But, for all its depth, it is still very shallow compared to its controller-based cousins. Just having three power attacks is very limiting, not just in terms of offensive choice, but also in the ease by which the opponent can predict their counter-option(s). In my opinion, the best Fighting games are easy to learn and difficult to master. A great Fighting game lets an inexperienced player come in and make progress quickly, and most importantly have fun. But sticking with the game lets them master the specific character(s) of their choosing, and take their skills and gaming to the next level. Battle for Earth is easy to learn and easy to master. There's just not enough depth to the different characters to really require commitment. If you can learn Hulk, you can figure out the differences between him and Spider-Man in no time at all (and be pro at both).

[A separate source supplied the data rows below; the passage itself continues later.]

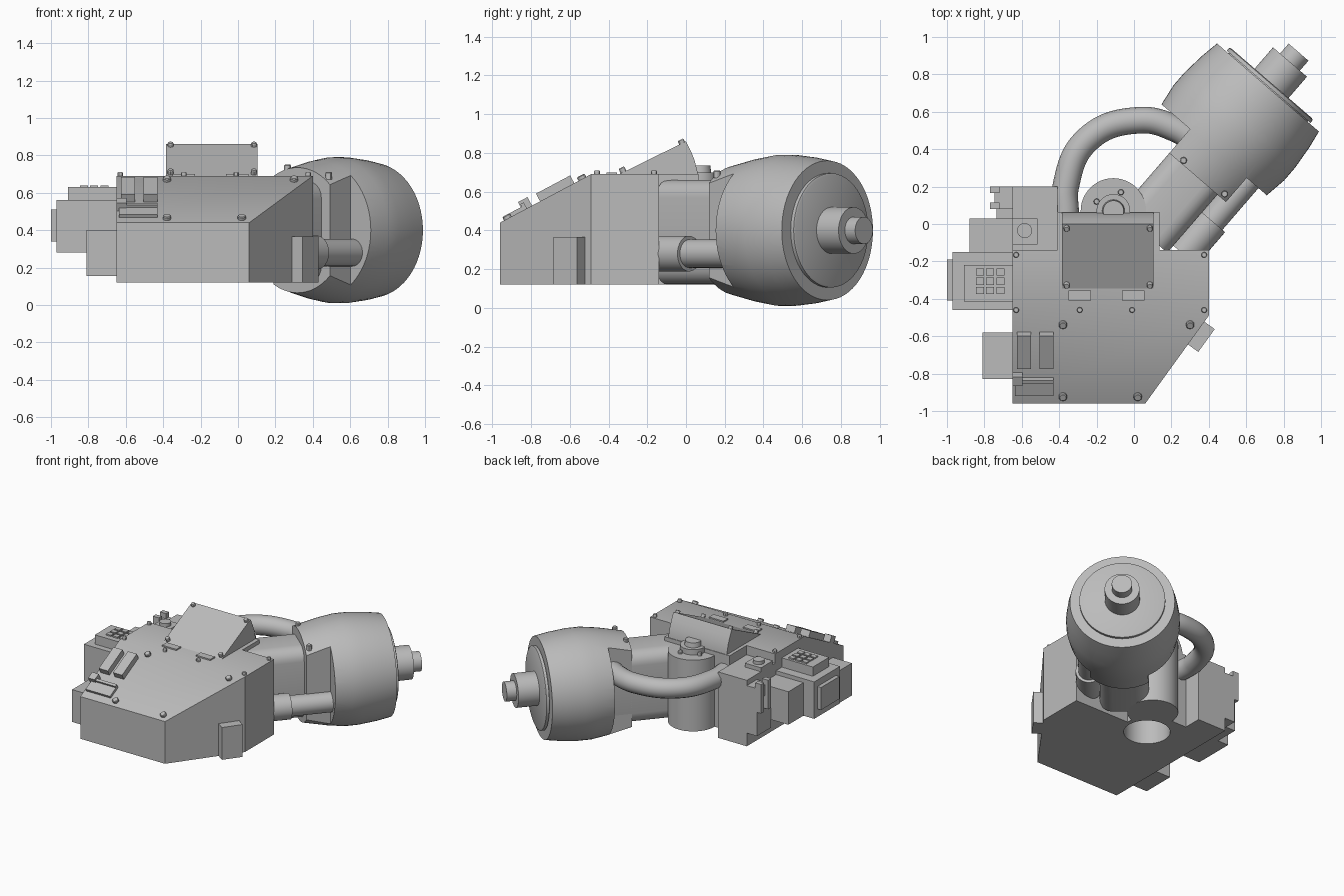
import bpy, bmesh, math
from mathutils import Matrix, Vector

cube = bpy.data.objects.get("Cube")
if cube:
    bpy.data.objects.remove(cube, do_unlink=True)

grey = bpy.data.materials.new("plain_grey")
grey.use_nodes = True
grey.diffuse_color = (0.5, 0.5, 0.5, 1)
grey.node_tree.nodes["Principled BSDF"].inputs["Base Color"].default_value = (0.5, 0.5, 0.5, 1)
parts = []


def finish(name, bm, matrix=None):
    if matrix:
        bm.transform(matrix)
    bmesh.ops.recalc_face_normals(bm, faces=bm.faces)
    mesh = bpy.data.meshes.new(name)
    bm.to_mesh(mesh)
    bm.free()
    mesh.materials.append(grey)
    ob = bpy.data.objects.new(name, mesh)
    bpy.context.scene.collection.objects.link(ob)
    parts.append(ob)
    return ob


def box(name, x, y, z, matrix=None, bevel=0):
    """Box given by its (min, max) range on each axis."""
    bm = bmesh.new()
    bmesh.ops.create_cube(bm, size=1)
    for v in bm.verts:
        v.co = [r[0] if c < 0 else r[1] for r, c in zip((x, y, z), v.co)]
    if bevel:
        axis_edges = [e for e in bm.edges
                      if abs((e.verts[0].co - e.verts[1].co).z) > 1e-4]
        bmesh.ops.bevel(bm, geom=axis_edges, offset=bevel, segments=5,
                        profile=0.5, affect='EDGES')
    return finish(name, bm, matrix)


def prism(name, points, depth, matrix=None, slice_plane=None):
    """Extrude a closed outline upward; optionally slice off the top side of a plane."""
    bm = bmesh.new()
    face = bm.faces.new([bm.verts.new(p) for p in points])
    out = bmesh.ops.extrude_face_region(bm, geom=[face])["geom"]
    bmesh.ops.translate(bm, vec=depth, verts=[g for g in out if isinstance(g, bmesh.types.BMVert)])
    if slice_plane:
        cut = bmesh.ops.bisect_plane(bm, geom=bm.verts[:] + bm.edges[:] + bm.faces[:],
                                     plane_co=slice_plane[0], plane_no=slice_plane[1],
                                     clear_outer=True)
        bmesh.ops.holes_fill(bm, edges=[e for e in bm.edges if e.is_boundary])
    return finish(name, bm, matrix)


def lathe(name, profile, matrix, sides=48):
    """Solid of revolution about local z from (height, radius) pairs."""
    bm = bmesh.new()
    rings = []
    for h, r in profile:
        rings.append([bm.verts.new((r * math.cos(2 * math.pi * i / sides),
                                    r * math.sin(2 * math.pi * i / sides), h))
                      for i in range(sides)])
    for a, b in zip(rings, rings[1:]):
        for i in range(sides):
            j = (i + 1) % sides
            bm.faces.new((a[i], a[j], b[j], b[i]))
    bm.faces.new(rings[0])
    bm.faces.new(rings[-1])
    return finish(name, bm, matrix)


def subtract(ob, cutters):
    for c in cutters:
        m = ob.modifiers.new("cut", 'BOOLEAN')
        m.object, m.operation, m.solver = c, 'DIFFERENCE', 'EXACT'
    ev = ob.evaluated_get(bpy.context.evaluated_depsgraph_get())
    mesh = bpy.data.meshes.new_from_object(ev)
    ob.modifiers.clear()
    ob.data = mesh


def at(x, y, z, tilt=0):
    return Matrix.Translation((x, y, z)) @ Matrix.Rotation(tilt, 4, 'X')


def bolt(x, y, z, r, tilt=0):
    lathe("bolt", [(-0.02, r), (0.015, r), (0.02, r * 0.8)], at(x, y, z, tilt), 12)


# Housing with sloped front
TOP, BOT = 0.69, 0.12
SLOPE = math.atan2(0.25, 0.47)
outline = [(-0.65, -0.96), (0.06, -0.96), (0.40, -0.49), (0.40, -0.14),
           (-0.06, -0.14), (-0.06, 0.065), (-0.41, 0.065), (-0.41, -0.14), (-0.65, -0.14)]
housing = prism("housing", [(x, y, BOT) for x, y in outline], (0, 0, TOP - BOT),
                slice_plane=((0, -0.49, TOP), (0, -0.25, 0.47)))


def slope_z(y):
    return TOP + (y + 0.49) * 0.25 / 0.47


# Rear drum and the round socket underneath
drum = lathe("drum", [(BOT, 0.175), (0.66, 0.175)], at(-0.11, 0.07, 0))
lathe("drum_cap", [(0.65, 0.09), (0.70, 0.09), (0.70, 0.06), (0.735, 0.055)], at(-0.11, 0.07, 0))
for bx, by in ((-0.2, 0.12), (-0.07, 0.17)):
    bolt(bx, by, 0.66, 0.016)
socket = lathe("socket_cutter", [(0, 0.16), (0.5, 0.16)], at(-0.25, -0.16, 0))
subtract(housing, [socket])
subtract(drum, [socket])
box("rear_ledge", (-0.41, 0.135), (-0.2, 0.065), (0.53, TOP))

# Raised wedge hatch with hinges
wedge = [(-0.365, 0.68), (0, 0.86), (0.025, 0.81), (0.045, 0.76), (0.06, 0.70), (0.065, 0.6), (-0.2, 0.6)]
prism("hatch", [(-0.385, y, z) for y, z in wedge], (0.49, 0, 0))
for x in (-0.36, 0.085):
    for y in (-0.325, -0.02):
        bolt(x, y, 0.69 + (y + 0.36) * 0.47, 0.016, math.atan(0.47))
for x in (-0.35, -0.065):
    box("hinge", (x, x + 0.12), (-0.41, -0.355), (0.68, 0.7))

# Housing bolts
for x, y in ((-0.63, -0.165), (-0.63, -0.46), (-0.29, -0.46), (-0.01, -0.46), (0.375, -0.46), (0.375, -0.165)):
    bolt(x, y, TOP, 0.015)
for x, y in ((-0.38, -0.92), (0.02, -0.92), (-0.38, -0.535), (0.30, -0.535)):
    bolt(x, y, slope_z(y), 0.022, SLOPE)

# Sloped front fittings
for x in (-0.625, -0.505):
    box("vent_block", (x, x + 0.075), (-0.1, 0.1), (-0.02, 0.045),
        at(0, -0.665, slope_z(-0.665), SLOPE))
tray = at(0, -0.87, slope_z(-0.87), SLOPE)
box("tray", (-0.635, -0.43), (-0.045, 0.035), (-0.02, 0.02), tray)
box("tray_rail", (-0.65, -0.43), (0.035, 0.055), (-0.02, 0.035), tray)
box("tray_clip", (-0.65, -0.595), (0.03, 0.085), (-0.02, 0.05), tray)

# Panel on the angled front corner
corner = Matrix.Translation((0.335, -0.585, 0)) @ Matrix.Rotation(math.atan2(0.47, 0.34), 4, 'Z')
box("corner_panel", (-0.075, 0.075), (-0.065, 0.02), (BOT, 0.365), corner)

# Side equipment boxes
box("rear_side_block", (-0.65, -0.41), (-0.15, 0.2), (BOT, 0.62))
box("rear_side_cell", (-0.65, -0.515), (-0.11, 0.03), (0.5, 0.65))
lathe("cell_knob", [(0.64, 0.04), (0.675, 0.04)], at(-0.585, -0.035, 0), 24)
box("rear_outer_block", (-0.735, -0.64), (0.03, 0.2), (0.22, 0.5))
box("notch_plate", (-0.745, -0.64), (0.08, 0.2), (0.5, 0.58))
for y in (0.08, 0.165):
    box("notch_tooth", (-0.77, -0.72), (y, y + 0.035), (0.4, 0.62))
box("mid_side_block", (-0.88, -0.64), (-0.16, 0.03), (0.28, 0.53))
box("side_block", (-0.97, -0.64), (-0.46, -0.15), (0.28, 0.56))
box("side_plate", (-1.0, -0.96), (-0.41, -0.19), (0.34, 0.51))
box("keypad", (-0.91, -0.64), (-0.415, -0.22), (0.55, 0.63))
for i in range(3):
    for j in range(3):
        x, y = -0.845 + i * 0.055, -0.375 + j * 0.05
        box("key", (x, x + 0.042), (y, y + 0.038), (0.62, 0.64))
box("front_side_box", (-0.81, -0.64), (-0.83, -0.58), (0.155, 0.40))

# Gun frame: local z runs along the barrel, local x sideways, local y down
axis, side = Vector((0.654, 0.757, 0)), Vector((0.757, -0.654, 0))
gun = Matrix.Translation(side * 0.065 + Vector((0, 0, 0.4))) @ Matrix(
    ((side.x, 0, axis.x, 0), (side.y, 0, axis.y, 0), (0, -1, 0, 0), (0, 0, 0, 1)))

# Jacket with its rear flanks cut away
jacket = lathe("jacket", [(0.41, 0.335), (0.58, 0.372), (0.70, 0.39), (0.79, 0.39),
                          (0.92, 0.377), (1.02, 0.36)], gun, 64)
flanks = [box("flank_cutter", r, (-0.5, 0.5), (0.3, 0.58), gun)
          for r in ((-0.6, -0.17), (0.23, 0.6))]
subtract(jacket, flanks)
for c in flanks + [socket]:
    parts.remove(c)
    c.hide_render = True
    c.hide_viewport = True
bolt(0.265, 0.34, 0.73, 0.018)
bolt(0.485, 0.16, 0.69, 0.018)

# Receiver, muzzle and recoil tube
box("receiver", (-0.17, 0.17), (-0.26, 0.28), (0.0, 0.7), gun, bevel=0.09)
lathe("muzzle_ring", [(1.0, 0.28), (1.025, 0.28), (1.025, 0.295), (1.045, 0.295), (1.05, 0.285)], gun)
lathe("muzzle", [(1.04, 0.12), (1.2, 0.12), (1.2, 0.07), (1.27, 0.07)], gun)
tube = gun @ Matrix.Translation((0.24, 0.12, 0))
lathe("recoil_tube", [(0.05, 0.092), (0.285, 0.092), (0.285, 0.073), (0.66, 0.073)], tube, 32)

# Curved feed pipe
curve = bpy.data.curves.new("feed_pipe", 'CURVE')
curve.dimensions = '3D'
curve.bevel_depth, curve.bevel_resolution, curve.use_fill_caps = 0.071, 6, True
spline = curve.splines.new('BEZIER')
path = [(-0.365, 0.05), (-0.365, 0.2), (-0.25, 0.45), (0.03, 0.555), (0.22, 0.51), (0.36, 0.42)]
spline.bezier_points.add(len(path) - 1)
for p, (x, y) in zip(spline.bezier_points, path):
    p.co = (x, y, 0.55)
    p.handle_left_type = p.handle_right_type = 'AUTO'
temp = bpy.data.objects.new("feed_pipe_path", curve)
bpy.context.scene.collection.objects.link(temp)
ev = temp.evaluated_get(bpy.context.evaluated_depsgraph_get())
pipe = bpy.data.objects.new("feed_pipe", bpy.data.meshes.new_from_object(ev))
pipe.data.materials.clear()
pipe.data.materials.append(grey)
bpy.context.scene.collection.objects.link(pipe)
bpy.data.objects.remove(temp)
parts.append(pipe)

# Smooth round parts, keep hard edges
bpy.ops.object.select_all(action='DESELECT')
for ob in parts:
    ob.select_set(True)
bpy.context.view_layer.objects.active = housing
bpy.ops.object.shade_smooth_by_angle(angle=math.radians(30))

This lack of depth makes it hard for Battle for Earth to stay fun for extended gaming. I generally only wanted to play for about 30 minutes at a time, and it wasn't due to exhaustion. If future Fighting games for Kinect can find a solution to this, then I think Fighting could join Dance, Sports, and Party games as a viable genre for the device.
All-in-all, I think kids and Marvel fans will get the most out of this. Fighting game fans looking for some exercise or just a different control scheme will find this interesting. Hard-core Fighting enthusiasts looking for something on par with their controller-driven games should take a pass on this title.
I don't rate on achievements, but for those curious about getting a full-clear, rest assured that most of this is pretty easy and straightforward. Completing the campaign can get you a lot of the achievements in the game just while playing, and Arcade mode is a fun way to clean up any particular team-based achievements that don't occur in the story. Achievements that state a need for co-op or versus can be done solo (you don't even need a prop, you can actually get them all with just you standing there). So yes, you can go into versus mode and easily get achievements against an opponent that isn't there and thus doesn't fight back. Nothing requires online play.
There are three frustrating achievements. All three are time consuming, but only one is "hard". Unlocking the highest rank is time-consuming and will need you to grind it out, but put it off until the end (you get xp for everything but the challenges, so do everything else first and then grind afterwards). Since you get xp in versus mode, it's easy to grind, just boring. Completing the character challenges is also easy, but there are 20 of them and they are all repetitive. Completing all 20 trials is also time-consuming, but in addition it is hard (all 20 aren't unlocked in the game just by playing, you have to spend UPlay points to get the final challenges and they are required for the achievement). The conditions force you to play in ways atypical to how the rest of the game operates, and it can be rough going to win some of them, so be prepared for frustration.
I completed the campaign, all challenges, and went through arcade-mode once. All achievements were obtained solo (including ones that required versus/co-op modes). I did not try the online versus mode.
Overall score average: 6.2
Score-to-Star Translation Guide:
5 stars: 9.01 to 10 (out of 10)
4.5 stars: 8.01 to 9
4 stars: 7.01 to 8
3.5 stars: 6.01 to 7
3 stars: 5.01 to 6
2.5 stars: 4.01 to 5
2 stars: 3.01 to 4
1.5 stars: 2.01 to 3
1 star: 1.01 to 2
0.5 stars: 0 to 1